The International Development concentration equips students with the critical-analytical skills and contextual knowledge needed to understand and address practical problems of sustainable development anywhere in the world. The concentration is grounded in a Christian worldview and therefore pursues ideas and approaches to development that hold the promise of holistic transformation within communities and institutions, and seeks to correct the injustices associated with poverty, oppression, and inequality.
Join the long Houghton mission’s tradition and partner with the expanding global church in serving Christ in today’s world. Preparation for missions at Houghton matches the diversity of 21st century missions practice. The breadth of liberal arts opens knowledge and skills appropriate for today’s world. From the Intercultural Studies base of Global Issues, Cultural Anthropology, Intercultural Competencies and other core courses the Missions Concentration embraces historical, biblical, theological and practical studies along with field experience. Students have enriched their missions’ preparation with courses and programs including Bible, music, psychology, education, and pre-med as well as courses from the other INCL concentrations. Everything about Houghton – the faculty, the missions’ representatives, the students, the programs and general campus and community ethos point to excellent preparation for missions.

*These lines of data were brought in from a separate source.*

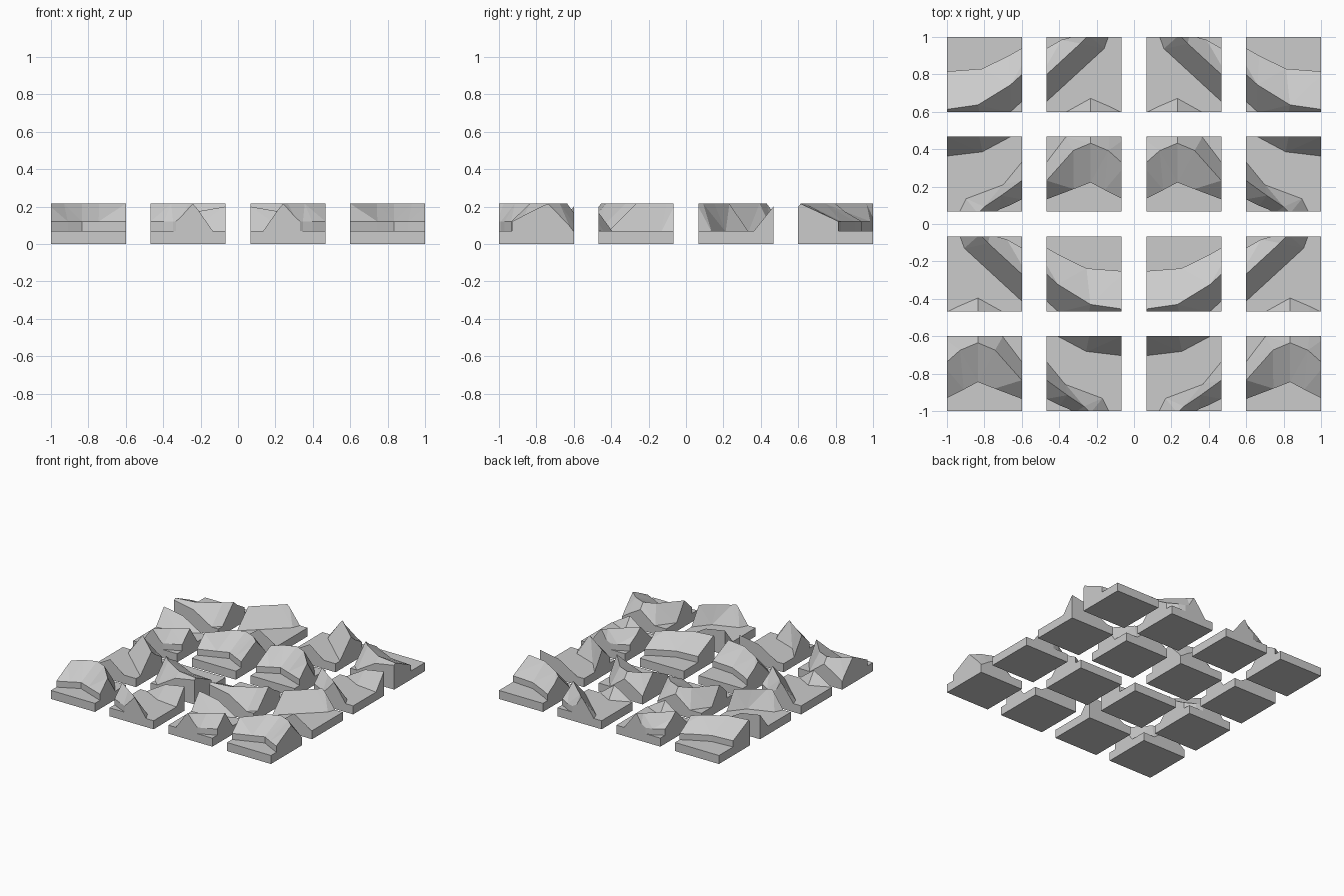
import bpy, bmesh
from mathutils import Vector, Matrix

if "Cube" in bpy.data.objects:
    bpy.data.objects.remove(bpy.data.objects["Cube"])

T = 0.4                                   # tile width
BASE, STEP, TOP = 0.07, 0.12, 0.215       # slab, low cliff and crest heights
COLS = [-1.0, -0.467, 0.067, 0.6]         # lower corner of every row / column

# Each bank crosses a block of 2 x 2 tiles.
# Stations: (low cliff x, y,  crest x, y,  foot of steep side x, y)
UPPER_BANK = [
    (-.02, .614, -.02, .41, -.02, .29),
    (.187, .63, .166, .437, .19, .315),
    (.33, .70, .34, .544, .34, .395),
    (.48, .785, .58, .765, .71, .735),
    (.57, .81, .625, .81, .737, .81),
]
LOWER_BANK = [
    (.82, .06, .82, .245, .82, .39),
    (.71, .115, .73, .325, .74, .43),
    (.635, .155, .635, .365, .635, .475),
    (.545, .12, .543, .326, .5, .4),
    (.40, .065, .40, .165, .40, .267),
    (.33, .03, .29, .085, .30, .145),
    (.28, .01, .20, .025, .10, .07),
    (.25, -.01, .165, -.01, .06, -.01),
]


def add_bank(bm, stations):
    """Loft a cliff / gentle slope / steep slope section along the stations."""
    rings = []
    for sx, sy, rx, ry, fx, fy in stations:
        rings.append([bm.verts.new(p) for p in (
            (sx, sy, BASE - .005), (sx, sy, STEP), (rx, ry, TOP), (fx, fy, BASE - .005))])
    for a, b in zip(rings, rings[1:]):
        for k in range(4):
            n = (k + 1) % 4
            bm.faces.new((a[k], a[n], b[n], b[k]))
    bm.faces.new(rings[0])
    bm.faces.new(rings[-1][::-1])


def bank_piece(stations, i, j):
    """One bank clipped to tile (i, j) of the block, moved to the tile origin."""
    bm = bmesh.new()
    add_bank(bm, stations)
    bmesh.ops.triangulate(bm, faces=bm.faces[:])
    low, high = Vector((i * T, j * T, 0)), Vector((i * T + T, j * T + T, 0))
    for co, no in ((low, (-1, 0, 0)), (low, (0, -1, 0)),
                   (high, (1, 0, 0)), (high, (0, 1, 0))):
        if not bm.faces:
            break
        bmesh.ops.bisect_plane(bm, geom=bm.verts[:] + bm.edges[:] + bm.faces[:],
                               dist=1e-5, plane_co=co, plane_no=no, clear_outer=True)
        edge = [e for e in bm.edges if e.is_boundary]
        if edge:
            bmesh.ops.holes_fill(bm, edges=edge, sides=0)
    bmesh.ops.translate(bm, verts=bm.verts[:], vec=-low)
    mesh = bpy.data.meshes.new("bank_piece")
    bm.to_mesh(mesh)
    bm.free()
    return mesh


def make_tile(name, i, j, x, y, mirrored):
    bm = bmesh.new()
    # square slab
    bmesh.ops.create_cube(bm, size=1, matrix=Matrix.Translation((T / 2, T / 2, BASE / 2))
                          @ Matrix.Diagonal((T, T, BASE, 1)))
    # banks that cross this tile
    for stations in (UPPER_BANK, LOWER_BANK):
        piece = bank_piece(stations, i, j)
        bm.from_mesh(piece)
        bpy.data.meshes.remove(piece)
    bmesh.ops.translate(bm, verts=bm.verts[:], vec=(x, y, 0))
    if mirrored:
        bmesh.ops.scale(bm, verts=bm.verts[:], vec=(-1, 1, 1))
    bmesh.ops.recalc_face_normals(bm, faces=bm.faces[:])
    mesh = bpy.data.meshes.new(name)
    bm.to_mesh(mesh)
    bm.free()
    bpy.context.collection.objects.link(bpy.data.objects.new(name, mesh))


# Rear block starts at the left, front block at the right; both are mirrored in x.
for block, c0, r0 in (("rear", 0, 2), ("front", 2, 0)):
    for i in range(2):
        for j in range(2):
            for mirrored in (False, True):
                side = "mirrored" if mirrored else "plain"
                make_tile(f"terrain_tile_{block}_{side}_{i}{j}", i, j,
                          COLS[c0 + i], COLS[r0 + j], mirrored)
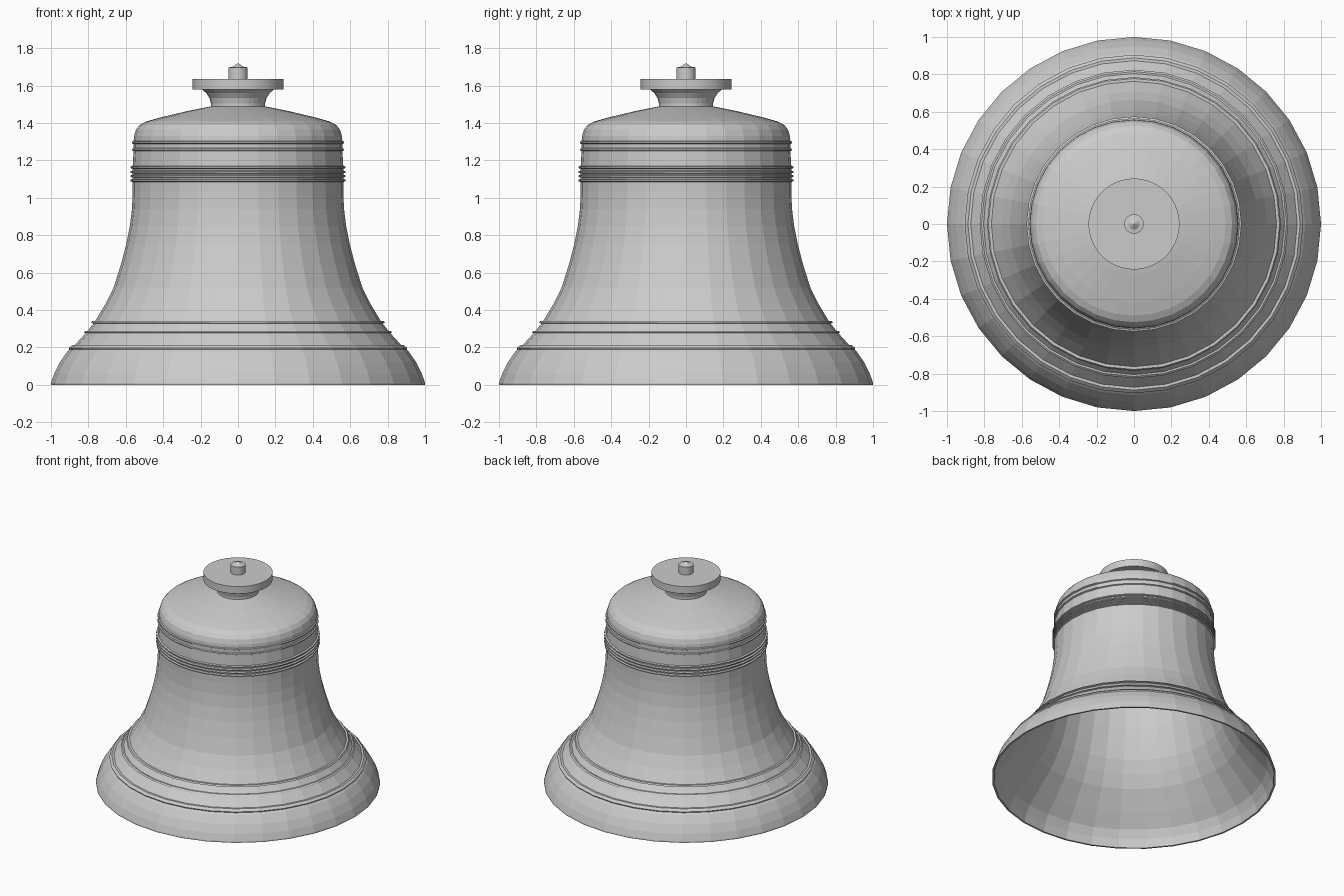
import bpy, bmesh, math


def lathe(name, profile, sides=32):
    """Spin an (r, z) profile around z; points on the axis become poles."""
    bm = bmesh.new()
    rings = []
    for r, z in profile:
        if r == 0:
            rings.append([bm.verts.new((0, 0, z))] * sides)
        else:
            rings.append([bm.verts.new((r * math.cos(math.tau * i / sides),
                                        r * math.sin(math.tau * i / sides), z))
                          for i in range(sides)])
    for a, b in zip(rings, rings[1:]):
        for i in range(sides):
            j = (i + 1) % sides
            corners = list(dict.fromkeys((a[i], a[j], b[j], b[i])))
            if len(corners) > 2:
                bm.faces.new(corners)
    bmesh.ops.recalc_face_normals(bm, faces=bm.faces)
    mesh = bpy.data.meshes.new(name)
    bm.to_mesh(mesh)
    bm.free()
    obj = bpy.data.objects.new(name, mesh)
    bpy.context.collection.objects.link(obj)
    return obj


def bead(r, z, out=0.012, h=0.016):
    """Small raised ring on a near-vertical wall, from z upwards."""
    return [(r, z), (r + out, z + h * 0.25), (r + out, z + h * 0.75), (r, z + h)]


# Outer wall: flared lip with stepped bands
outer = [(1.0, 0.0), (1.0, 0.01), (0.983, 0.06), (0.953, 0.12), (0.915, 0.175),
         (0.902, 0.188), (0.905, 0.196), (0.888, 0.212), (0.873, 0.212),
         (0.815, 0.276), (0.825, 0.280), (0.815, 0.288), (0.805, 0.288),
         (0.773, 0.328), (0.785, 0.332), (0.778, 0.342), (0.763, 0.342),
         (0.71, 0.43), (0.665, 0.52), (0.627, 0.64), (0.598, 0.75),
         (0.578, 0.85), (0.567, 0.94), (0.563, 1.03)]
# Waist beads and upper bands
for z in (1.085, 1.108, 1.13, 1.155):
    outer += bead(0.563, z)
for z in (1.25, 1.288):
    outer += bead(0.558, z, 0.008)
# Rounded shoulder and crown
outer += [(0.556, 1.33), (0.545, 1.365), (0.525, 1.39), (0.49, 1.408),
          (0.42, 1.428), (0.27, 1.464), (0.14, 1.49), (0, 1.49)]

# Inner wall, a thin offset without the bands
inner = [(0, 1.475), (0.14, 1.475), (0.415, 1.413), (0.485, 1.393),
         (0.53, 1.355), (0.544, 1.30), (0.55, 1.03), (0.554, 0.94),
         (0.565, 0.85), (0.585, 0.75), (0.614, 0.64), (0.652, 0.52),
         (0.697, 0.43), (0.75, 0.342), (0.86, 0.21), (0.94, 0.12),
         (0.97, 0.06), (0.987, 0.0), (1.0, 0.0)]
lathe("bell_body", outer + inner)

# Flaring neck
lathe("neck", [(0, 1.475), (0.145, 1.475), (0.145, 1.505), (0.153, 1.535),
               (0.17, 1.56), (0.192, 1.58), (0, 1.58)])
# Mounting disc
lathe("top_disc", [(0, 1.58), (0.243, 1.58), (0.243, 1.636), (0, 1.636)], 64)
# Bolt with pointed tip
lathe("top_bolt", [(0, 1.63), (0.052, 1.63), (0.052, 1.697), (0.03, 1.70),
                   (0, 1.72)])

Since 2004, Houghton College has moved into the front-line position among Christian colleges in training students in an Islamic concentration. In addition to introductory Arabic, students can take up to 7-courses, spanning Islam’s sacred texts, engaging the Muslim world, global Islamisation, ME war & terrorism, Folk Islam, Islam in North America and, the history of Islam. Courses are offered by Missionary scholars in residence or similar courses can be taken through study abroad options.
The coursework exposes students to diverse theoretical perspectives, engages them in analyzing real-world problems, blends reading and discussion with experience, including both service-learning and field research. In these ways, the concentration aims to prepare students to work and serve as Christians in urban contexts, whether vocationally or as engaged citizens. The program is holistic and community-focused, works at multiple levels—family, neighborhood, city, metropolitan-area, considers carefully the role of the church, and is interdisciplinary, including theological, sociological, and political dimensions.
Without a doubt, the role of the English language has been transformed in recent years. Its use in international politics and business, in science and technology, and in the media and higher education has earned it special status in over 70 countries worldwide. Nearly a quarter of the world’s population speaks this language, and it is the most widely taught foreign language in the world. Consequently, there is a great demand for competent English teachers in almost every nation in the world, including the United States. A TESOL concentration trains students to serve the international population around the world and within the United States, offering opportunities for cross-cultural service, even in countries that are closed to receiving missionaries. This is a practical key for opening the doors to our 21st century world.
These concentrations allow the student to progress in their fluency of either of these languages. The Intercultural Studies Department recognizes that the work we prepare students for must be done in the language of the people we serve. Learning one of these World languages vital to opening the door to many people in the World as their native language or as a trade language. French is particularly pertinent to development work in Francophone Africa. Spanish is vital for service within all of the Americas.